Joe Haldeman’s 1989 Buying Time (also published as The Long Habit of Living) is a stand-alone science fiction novel.
The Stileman Process delivers immortality on the installment plan. In exchange for a million dollars (or all of a person’s wealth, whichever is more) the Stileman Foundation restores youth and vitality … for about ten years. Without another round of the Process, death swiftly ensues. It’s strong motivation for would-be immortals to keep earning fortunes.
Dallas1 Barr is adept at making money. What he needs now is a talent for running away.

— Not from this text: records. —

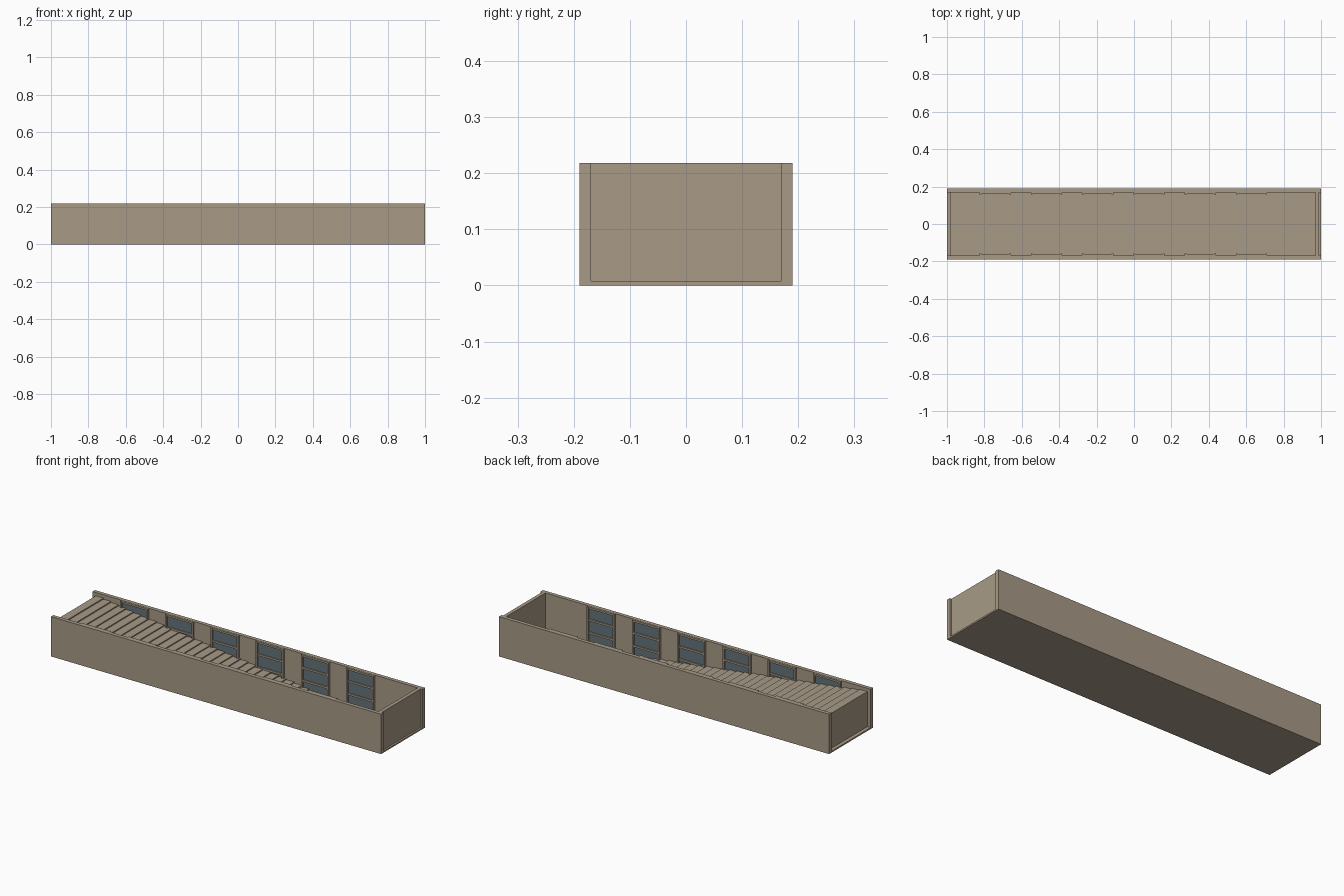
import bpy, bmesh

if "Cube" in bpy.data.objects:
    bpy.data.objects.remove(bpy.data.objects["Cube"])


def material(name, rgb):
    m = bpy.data.materials.new(name)
    m.diffuse_color = (*rgb, 1)
    m.use_nodes = True
    m.node_tree.nodes["Principled BSDF"].inputs["Base Color"].default_value = m.diffuse_color
    return m


STONE = material("warm stone", (0.392, 0.328, 0.242))
PANE = material("slate blue pane", (0.13, 0.175, 0.195))


def finish(name, bm, mat):
    bmesh.ops.recalc_face_normals(bm, faces=bm.faces)
    mesh = bpy.data.meshes.new(name)
    bm.to_mesh(mesh)
    bm.free()
    mesh.materials.append(mat)
    ob = bpy.data.objects.new(name, mesh)
    bpy.context.collection.objects.link(ob)
    return ob


def boxes(name, mat, spans):
    """One object made of boxes given as (x0, x1, y0, y1, z0, z1)."""
    bm = bmesh.new()
    for x0, x1, y0, y1, z0, z1 in spans:
        vs = bmesh.ops.create_cube(bm, size=1)["verts"]
        for v in vs:
            v.co.x = x0 if v.co.x < 0 else x1
            v.co.y = y0 if v.co.y < 0 else y1
            v.co.z = z0 if v.co.z < 0 else z1
    return finish(name, bm, mat)


H, W, INNER, FLOOR = 0.218, 0.19, 0.169, 0.008

# Trough: floor, and end wall set back from the right end
boxes("floor", STONE, [(-1, 1, -INNER, INNER, 0, FLOOR)])
boxes("end_wall", STONE, [(0.97, 0.99, -INNER, INNER, FLOOR, H)])

# Stairs: stepped side profile extruded across the trough
STEPS, X0, X1, TOP = 32, -0.98, 0.5, 0.2
run, rise = (X1 - X0) / STEPS, (TOP - FLOOR) / STEPS
profile = [(X0, FLOOR)]
for i in range(STEPS):
    z = TOP - i * rise
    profile += [(X0 + i * run, z), (X0 + (i + 1) * run, z)]
profile.append((X1, FLOOR))
bm = bmesh.new()
face = bm.faces.new([bm.verts.new((x, -INNER, z)) for x, z in profile])
ext = bmesh.ops.extrude_face_region(bm, geom=[face])["geom"]
bmesh.ops.translate(bm, vec=(0, 2 * INNER, 0),
                    verts=[g for g in ext if isinstance(g, bmesh.types.BMVert)])
finish("stairs", bm, STONE)

# Side walls with six framed windows each, three panes high
for side, s in (("back", 1), ("front", -1)):
    def span(x0, x1, a, b, z0, z1):
        return (x0, x1, min(s * a, s * b), max(s * a, s * b), z0, z1)
    boxes(side + "_wall", STONE, [span(-1, 1, INNER, W, 0, H)])
    panes, frames = [], []
    for i in range(6):
        a = -0.825 + i * 0.274
        b = a + 0.167
        panes.append(span(a + 0.008, b - 0.008, 0.166, INNER, FLOOR, H - 0.006))
        for x in (a, b - 0.009):
            frames.append(span(x, x + 0.009, 0.157, INNER, FLOOR, H - 0.001))
        for z in (0.008, 0.07, 0.14, H - 0.011):
            frames.append(span(a + 0.009, b - 0.009, 0.16, INNER, z, z + 0.01))
    boxes(side + "_window_panes", PANE, panes)
    boxes(side + "_window_frames", STONE, frames)
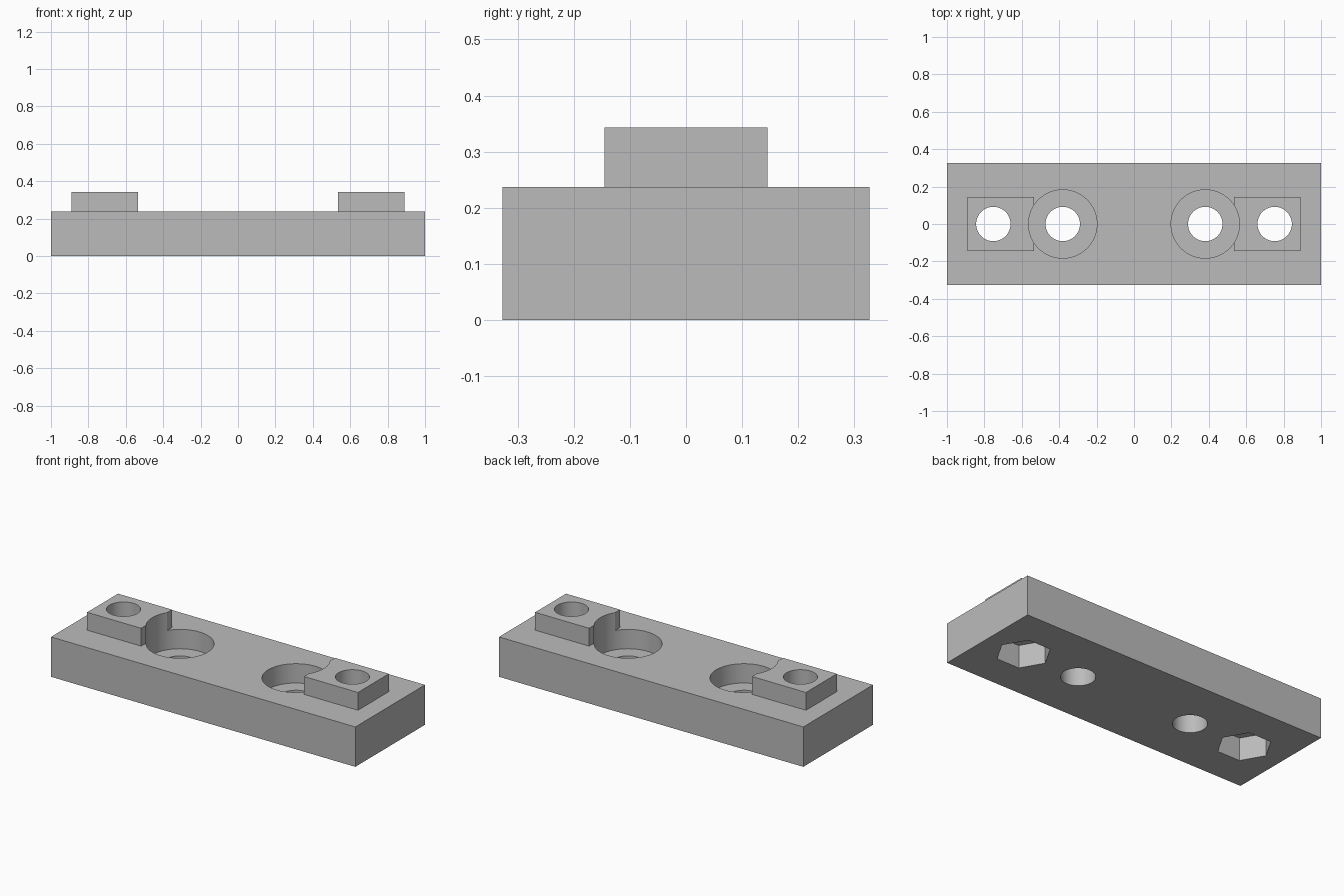
import bpy
import math

if "Cube" in bpy.data.objects:
    bpy.data.objects.remove(bpy.data.objects["Cube"], do_unlink=True)

# Main dimensions
WIDTH, HEIGHT = 0.654, 0.237
PAD_TOP = 0.343
BOLT_X, NUT_X = 0.381, 0.752
HOLE_R, BORE_R, NUT_R = 0.092, 0.183, 0.147
BORE_FLOOR, NUT_CEILING = 0.122, 0.135

grey = bpy.data.materials.new("Plain grey")
grey.use_nodes = True
colour = (0.5, 0.5, 0.5, 1)
grey.diffuse_color = colour
grey.node_tree.nodes["Principled BSDF"].inputs["Base Color"].default_value = colour


def box(name, x0, x1, depth, z0, z1):
    bpy.ops.mesh.primitive_cube_add(size=1, location=((x0 + x1) / 2, 0, (z0 + z1) / 2))
    ob = bpy.context.object
    ob.name = name
    ob.scale = (x1 - x0, depth, z1 - z0)
    bpy.ops.object.transform_apply(location=True, rotation=True, scale=True)
    ob.data.materials.append(grey)
    return ob


def prism(name, x, radius, z0, z1, sides=64, turn=0):
    bpy.ops.mesh.primitive_cylinder_add(vertices=sides, radius=radius, depth=z1 - z0,
                                        location=(x, 0, (z0 + z1) / 2), rotation=(0, 0, turn))
    ob = bpy.context.object
    ob.name = name
    bpy.ops.object.transform_apply(location=True, rotation=True, scale=True)
    ob.data.materials.append(grey)
    return ob


def combine(target, tool, operation):
    tool.hide_render = True
    mod = target.modifiers.new(tool.name, 'BOOLEAN')
    mod.operation = operation
    mod.solver = 'EXACT'
    mod.object = tool
    bpy.context.view_layer.objects.active = target
    bpy.ops.object.modifier_apply(modifier=mod.name)
    bpy.data.objects.remove(tool, do_unlink=True)


plate = box("mounting_plate", -1, 1, WIDTH, 0, HEIGHT)

for side in (-1, 1):
    # Raised pad near each end, sunk into the plate before joining
    inner, outer = sorted((side * 0.535, side * 0.89))
    combine(plate, box("pad", inner, outer, 0.29, HEIGHT - 0.05, PAD_TOP), 'UNION')

    # Counterbored screw hole, which also scoops the pad's inner edge
    combine(plate, prism("counterbore", side * BOLT_X, BORE_R, BORE_FLOOR, 0.5), 'DIFFERENCE')
    combine(plate, prism("screw_hole", side * BOLT_X, HOLE_R, -0.1, 0.5), 'DIFFERENCE')

    # Hole through the pad with a hexagonal nut pocket underneath
    combine(plate, prism("pad_hole", side * NUT_X, HOLE_R, -0.1, 0.5), 'DIFFERENCE')
    combine(plate, prism("nut_pocket", side * NUT_X, NUT_R, -0.1, NUT_CEILING, 6, math.pi / 6),
            'DIFFERENCE')

# One flat colour, round walls smooth and edges crisp
plate.data.materials.clear()
plate.data.materials.append(grey)
for face in plate.data.polygons:
    face.material_index = 0
bpy.ops.object.select_all(action='DESELECT')
plate.select_set(True)
bpy.context.view_layer.objects.active = plate
bpy.ops.object.shade_smooth_by_angle(angle=math.radians(30))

Briskin is a fellow immortal, a man with a grand vision. That grand vision is that Briskin and a carefully selected cabal of immortals should be in charge despite all the checks and balances in place to protect the world from Briskin. Armed only with determination, a complete lack of ethics, and a lot of money, Briskin’s covert efforts to commandeer the Stileman Foundation have been successful.
Dallas Barr and Maria Marconi have learned too much about Briskin’s little project. They are not the first people to discover what is up. Others have made similar discoveries; they have soon died. Briskin can afford an army of assassins. This army is now looking for Dallas and Maria.
Pursued by legions of surprisingly inept killers, the couple flees across Earth, then into space itself. The Solar System is vast, but Briskin is rich and fanatical. Dallas and Maria may not find any place sufficiently far to escape Briskin.
Readers may wonder why the Stileman Foundation has policies that appear designed to impoverish the rich. This is because Stileman hated rich people and wanted to impoverish them. Like many social policies, this one does not appear to have accomplished its goal; the rich are adept at finding ways around the rules and they still run the planet.
Unlike some SF authors I could name, Haldeman doesn’t expect all of today’s nations to survive to the late 21st century in their late-1980s form. However, his guesses as to which nations would survive or change are amusing in retrospect: the Soviet Union and Yugoslavia are still hale and hearty, but the anarchistic Conch Republic has split from the USA. Ah, well. If SF authors could see the future, they’d be investing in stocks, not writing SF novels.
The novel also betrays its age with a foray into Population Bomb fears. Specifically, what would happen if the Process were more widely available? This fear is raised so it can be dismissed: the Process is by its nature labor-intensive and expensive. It will never be something the average person on the street can afford.
Haldeman uses the same stylistic approach he used in Tool of the Trade, dividing the book’s POV between Dallas and Maria. Both plots consist of numerous pursuits and narrow escapes, which I found somewhat episodic and eventually boring. At least I liked Dallas more than I liked protagonist Nick from Tool.
Both Buying and Tool are minor mid-career Haldeman novels. There’s not much to either book beyond the surface. If you’re looking for a book in which two people get pursued by a malevolent cabal around the planet and off into space, you might enjoy this adventure novel. If you desire more, look elsewhere.
1: Under no circumstances think of Bloom County while reading this novel.